Originally posted by Kidfinger
Originally posted by Elron1024
One could campaign and win in only the 10 largest cities in the country. This would allow a candidate to focus resources, time, and political capital
in winning the greatest numbers of voters in the cities.
I dont think that is relavant now. The poipulation is such that the popular vote should be counted. Personally, I dont think that people vote based on
a president coming to your home town and blathering on about what hes going to do for you. I think people make an informed decision on thier
presidential choice. Count the popular votes and we will have a true Democracy. Untill then, we are sociocapitilistic country in the guise of a
Nope, not right. The problem that stems from a popular vote is not that all people are not counted as a majority. The people from Nebraska could
care less about taking homless people in NY off the street ( and spending their tax money to do it ) but more concerned about the crop in the field.
The electoral college minimizes the effect of everyone in LA, NY and other large cities voting for the good of the "REPUBLIC".
Actually your vote does not mean jack sh**. Here is why..........
Each State is allocated a number of Electors equal to the number of its U.S. Senators (always 2) plus the number of its U.S. Representatives (which
may change each decade according to the size of each State's population as determined in the Census).
The political parties (or independent candidates) in each State submit to the State's chief election official a list of individuals pledged to their
candidate for president and equal in number to the State's electoral vote. Usually, the major political parties select these individuals either in
their State party conventions or through appointment by their State party leaders while third parties and independent candidates merely designate
Members of Congress and employees of the federal government are prohibited from serving as an Elector in order to maintain the balance between the
legislative and executive branches of the federal government.
After their caucuses and primaries, the major parties nominate their candidates for president and vice president in their national conventions
traditionally held in the summer preceding the election. (Third parties and independent candidates follow different procedures according to the
individual State laws). The names of the duly nominated candidates are then officially submitted to each State's chief election official so that they
might appear on the general election ballot.
On the Tuesday following the first Monday of November in years divisible by four, the people in each State cast their ballots for the party slate of
Electors representing their choice for president and vice president (although as a matter of practice, general election ballots normally say
"Electors for" each set of candidates rather than list the individual Electors on each slate).
Whichever party slate wins the most popular votes in the State becomes that State's Electors-so that, in effect, whichever presidential ticket gets
the most popular votes in a State wins all the Electors of that State. [The two exceptions to this are Maine and Nebraska where two Electors are
chosen by statewide popular vote and the remainder by the popular vote within each Congressional district].
On the Monday following the second Wednesday of December (as established in federal law) each State's Electors meet in their respective State
capitals and cast their electoral votes-one for president and one for vice president.
In order to prevent Electors from voting only for "favorite sons" of their home State, at least one of their votes must be for a person from outside

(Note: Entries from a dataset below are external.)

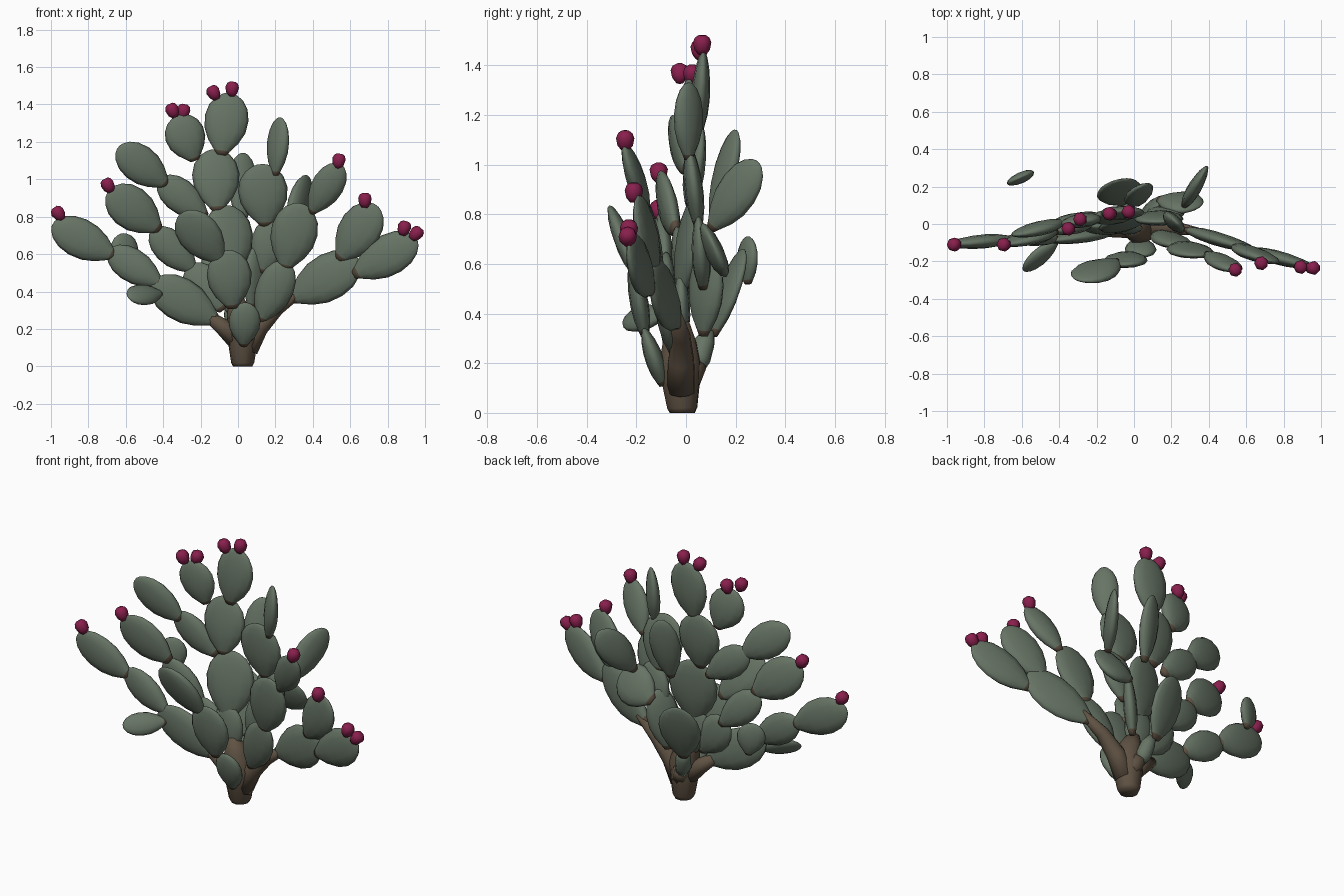
import bpy, bmesh, math
from mathutils import Vector

if "Cube" in bpy.data.objects:
    bpy.data.objects.remove(bpy.data.objects["Cube"])


def material(name, rgb):
    m = bpy.data.materials.new(name)
    m.diffuse_color = (*rgb, 1)
    m.use_nodes = True
    m.node_tree.nodes["Principled BSDF"].inputs["Base Color"].default_value = m.diffuse_color
    return m


GREEN = material("cactus_green", (0.135, 0.175, 0.13))
BROWN = material("woody_brown", (0.115, 0.084, 0.056))
RED = material("fruit_crimson", (0.25, 0.014, 0.075))


def loft(name, rings, mats, rule=None):
    """Skin a list of vertex rings, cap both ends and smooth the result."""
    bm = bmesh.new()
    vr = [[bm.verts.new(p) for p in r] for r in rings]
    n = len(vr[0])
    for i in range(len(vr) - 1):
        for j in range(n):
            k = (j + 1) % n
            f = bm.faces.new((vr[i][j], vr[i][k], vr[i + 1][k], vr[i + 1][j]))
            f.material_index = rule(i) if rule else 0
    bm.faces.new(vr[0][::-1]).material_index = rule(0) if rule else 0
    bm.faces.new(vr[-1])
    bmesh.ops.recalc_face_normals(bm, faces=bm.faces)
    me = bpy.data.meshes.new(name)
    bm.to_mesh(me)
    bm.free()
    for m in mats:
        me.materials.append(m)
    ob = bpy.data.objects.new(name, me)
    bpy.context.collection.objects.link(ob)
    for p in me.polygons:
        p.use_smooth = True
    return ob


def ring(c, u, v, a, b, n):
    return [c + u * (a * math.cos(2 * math.pi * j / n)) + v * (b * math.sin(2 * math.pi * j / n))
            for j in range(n)]


# position along the pad, relative width, relative thickness
PROFILE = [(0, .22, .45), (.07, .36, .6), (.22, .70, .88), (.4, .94, 1), (.6, 1, .95),
           (.78, .88, .75), (.91, .62, .5), (.98, .32, .25), (1, .14, .1)]


def pad(name, base, tip, width, face=(0, -1, 0), thick=.075):
    base, tip = Vector(base), Vector(tip)
    d = tip - base
    u = d.cross(Vector(face)).normalized()
    v = u.cross(d).normalized()
    rings = [ring(base + d * t, u, v, w * width / 2, h * thick / 2, 12) for t, w, h in PROFILE]
    return loft(name, rings, [GREEN, BROWN], lambda i: 1 if i == 0 else 0)


def limb(name, pts, mat=BROWN):
    """Round tapered limb through (x, y, z, radius) points."""
    ps = [Vector(p[:3]) for p in pts]
    rings = []
    for i, p in enumerate(ps):
        d = (ps[min(i + 1, len(ps) - 1)] - ps[max(i - 1, 0)]).normalized()
        u = d.cross(Vector((0.1, 1, 0))).normalized()
        rings.append(ring(p, u, u.cross(d), pts[i][3], pts[i][3], 10))
    return loft(name, rings, [mat])


def fruit(name, at, lean):
    d = Vector((lean, 0, 1)).normalized()
    u = d.cross(Vector((0, 1, 0))).normalized()
    v = u.cross(d)
    prof = [(-.042, .016), (-.022, .032), (.008, .038), (.028, .030), (.037, .016)]
    loft(name, [ring(Vector(at) + d * h, u, v, r, r, 7) for h, r in prof], [RED])


# woody trunk and its branches
limb("trunk", [(.025, -.015, 0, .052), (.025, -.015, .02, .062), (.025, -.02, .12, .078),
               (.03, -.025, .20, .086), (.005, -.025, .29, .068), (-.02, -.025, .38, .035)])
limb("right_branch", [(.05, -.02, .09, .058), (.11, -.02, .21, .054), (.21, -.02, .31, .038),
                      (.34, -.04, .40, .022)])
limb("left_branch", [(.01, -.02, .13, .06), (-.08, -.03, .21, .045), (-.16, -.04, .27, .03)])
limb("back_branch", [(.03, 0, .12, .055), (0, .045, .20, .042)])
limb("back_stub", [(0, .04, .18, .035), (-.02, .055, .22, .045), (-.035, .075, .285, .042),
                   (-.05, .095, .33, .022)], GREEN)

# front stem
pad("front_pad_low", (.03, -.09, .11), (.04, -.17, .34), .17)
pad("front_pad_mid", (-.03, -.165, .31), (-.06, -.22, .62), .24)
pad("front_pad_top", (-.09, -.20, .56), (-.30, -.30, .82), .23, (-.3, -.9, 0))

# central stem
pad("center_pad_low", (-.03, -.02, .28), (-.06, -.02, .56), .19)
pad("center_pad_mid", (-.05, -.02, .48), (-.06, .03, .86), .28, (.25, -1, 0))
pad("center_pad_high", (-.11, .02, .83), (-.125, .06, 1.16), .255, (.1, -1, 0))
pad("center_pad_top", (-.09, .05, 1.13), (-.04, .07, 1.46), .235)
pad("center_side_pad", (-.23, .03, 1.10), (-.325, .005, 1.34), .215, (.1, -1, 0))

# upper left stem
pad("upper_left_pad_low", (-.17, .04, .80), (-.42, .01, 1.0), .18)
pad("upper_left_pad_top", (-.38, .01, .97), (-.64, -.06, 1.17), .20)

# middle left stem
pad("middle_left_pad_low", (-.08, -.03, .30), (-.26, -.01, .54), .20)
pad("middle_left_pad_mid", (-.23, 0, .51), (-.46, -.04, .73), .18)
pad("middle_left_pad_top", (-.42, -.04, .73), (-.69, -.11, .94), .23)

# lower left stem
pad("lower_left_pad_low", (-.11, -.04, .24), (-.46, -.09, .45), .23)
pad("lower_left_pad_mid", (-.41, -.08, .44), (-.69, -.08, .62), .18)
pad("lower_left_pad_top", (-.66, -.08, .59), (-.99, -.11, .76), .21)
pad("lower_left_offshoot", (-.41, -.09, .39), (-.59, -.25, .375), .13, (.6, -.6, .6), .06)
pad("far_left_offshoot", (-.59, .25, .52), (-.62, .245, .71), .16, (-.45, .9, .2), .06)

# lower right stem
pad("lower_right_pad_low", (.28, -.03, .36), (.645, -.14, .57), .25, (-.2, -1, 0))
pad("lower_right_pad_top", (.62, -.14, .49), (.955, -.23, .68), .22, (-.2, -1, 0))
pad("lower_right_side_pad", (.54, -.12, .57), (.74, -.20, .86), .23, (-.2, -1, 0))

# upper right stem
pad("upper_right_pad_low", (.12, -.05, .24), (.26, -.12, .56), .20)
pad("upper_right_pad_mid", (.25, -.11, .52), (.34, -.17, .87), .25)
pad("upper_right_pad_top", (.39, -.16, .82), (.55, -.25, 1.08), .17)

# back right stem
pad("back_pad_low", (.07, .07, .31), (.12, .09, .66), .18, (1, -.9, 0))
pad("back_pad_mid", (.13, .07, .50), (.20, .05, .79), .20)
pad("back_pad_high", (.15, .05, .75), (.12, .01, 1.08), .265)
pad("back_pad_top", (.20, .01, 1.02), (.225, .01, 1.33), .15, (1, 1, 0))
pad("back_tilted_pad", (.13, .13, .60), (.36, .10, .70), .24, (.1, .88, .47))
pad("back_right_pad", (.27, .10, .74), (.38, .29, 1.01), .18, (1, -.6, 0))

# back left stem
pad("back_left_pad_low", (-.06, .11, .31), (-.10, .23, .66), .24, (-.3, 1, 0), .065)
pad("back_left_pad_top", (.02, .11, .77), (.03, .20, 1.14), .17, (-.4, .9, 0))

# fruits
FRUITS = [(-.96, -.11, .82, -.7), (-.695, -.11, .97, -.5), (-.35, -.025, 1.37, -.4),
          (-.29, .025, 1.365, .2), (-.13, .055, 1.465, -.5), (-.03, .065, 1.485, .1),
          (.54, -.245, 1.10, .2), (.68, -.21, .89, .05), (.89, -.23, .74, .3),
          (.955, -.235, .71, .9)]
for i, (x, y, z, lean) in enumerate(FRUITS):
    fruit(f"fruit_{i + 1}", (x, y, z), lean)
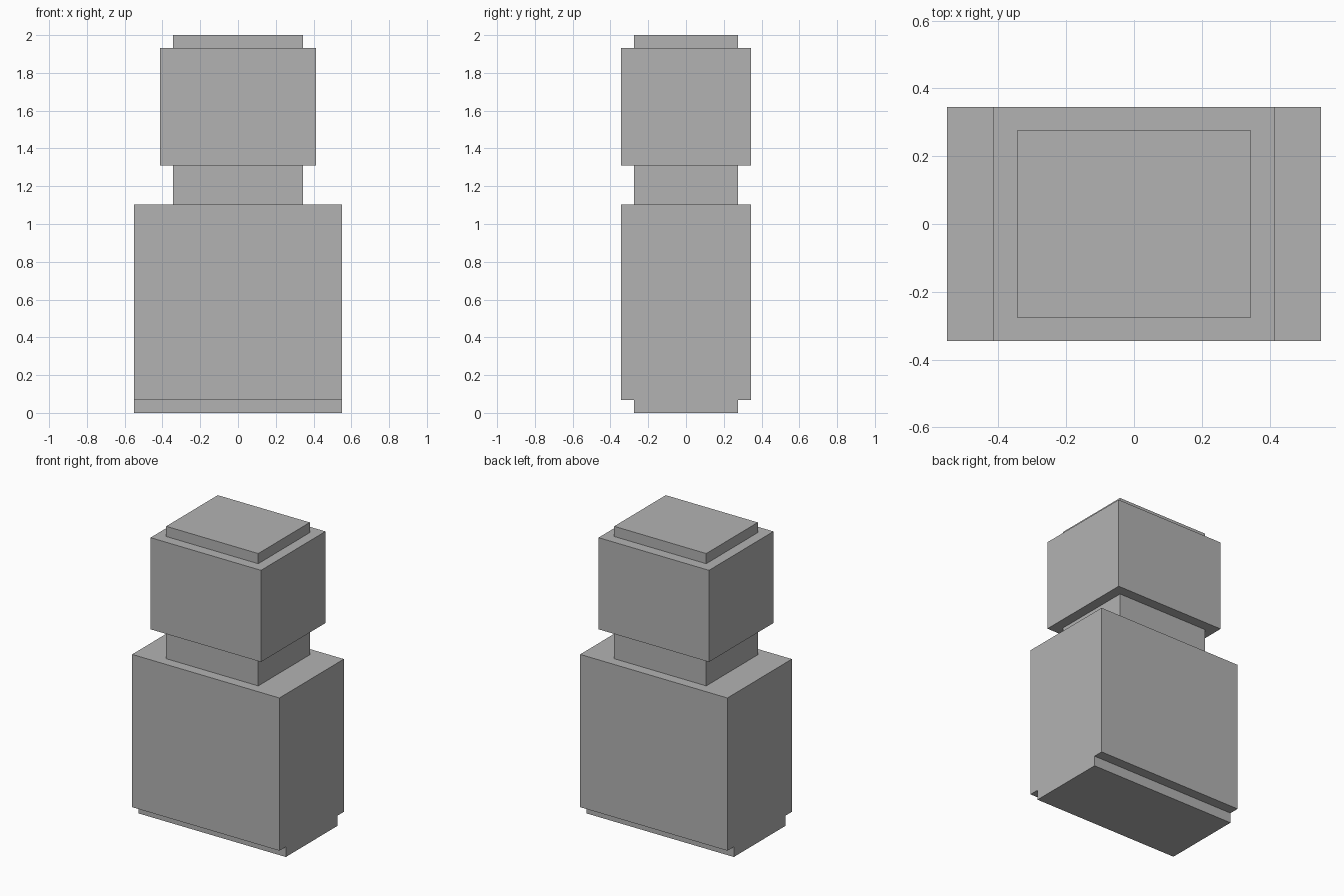
import bpy

# Remove the default cube
cube = bpy.data.objects.get("Cube")
if cube:
    bpy.data.objects.remove(cube, do_unlink=True)

# The whole model sits on a regular grid, 29 units tall
UNIT = 2 / 29

grey = bpy.data.materials.new("plain grey")
grey.use_nodes = True
colour = (0.45, 0.45, 0.45, 1)
grey.diffuse_color = colour
grey.node_tree.nodes["Principled BSDF"].inputs["Base Color"].default_value = colour


def block(name, width, depth, height, bottom):
    """Add a centred box and return the height of its top, in grid units."""
    bpy.ops.mesh.primitive_cube_add(size=1, location=(0, 0, (bottom + height / 2) * UNIT))
    obj = bpy.context.object
    obj.name = name
    obj.scale = (width * UNIT, depth * UNIT, height * UNIT)
    bpy.ops.object.transform_apply(location=False, rotation=False, scale=True)
    obj.data.materials.append(grey)
    return bottom + height


# Blocks stacked from the ground up: name, width, depth, height
top = 0
for name, width, depth, height in (
    ("base", 16, 8, 1),
    ("body", 16, 10, 15),
    ("neck", 10, 8, 3),
    ("head", 12, 10, 9),
    ("cap", 10, 8, 1),
):
    top = block(name, width, depth, height, top)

their State (though this is seldom a problem since the parties have consistently nominated presidential and vice presidential candidates from
The electoral votes are then sealed and transmitted from each State to the President of the Senate who, on the following January 6, opens and reads
them before both houses of the Congress.
The candidate for president with the most electoral votes, provided that it is an absolute majority (one over half of the total), is declared
president. Similarly, the vice presidential candidate with the absolute majority of electoral votes is declared vice president.
In the event no one obtains an absolute majority of electoral votes for president, the U.S. House of Representatives (as the chamber closest to the
people) selects the president from among the top three contenders with each State casting only one vote and an absolute majority of the States being
required to elect. Similarly, if no one obtains an absolute majority for vice president, then the U.S. Senate makes the selection from among the top
two contenders for that office.
At noon on January 20, the duly elected president and vice president are sworn into office.
BUT the bottom line is the collage may vote for whom ever they see fit regardless of majority vote.
Oh "Electors for" do NOT have to vote for that candidate. NOW that would be a "conspiracy".
[edit on 10/31/2004 by just_a_pilot]
[edit on 10/31/2004 by just_a_pilot]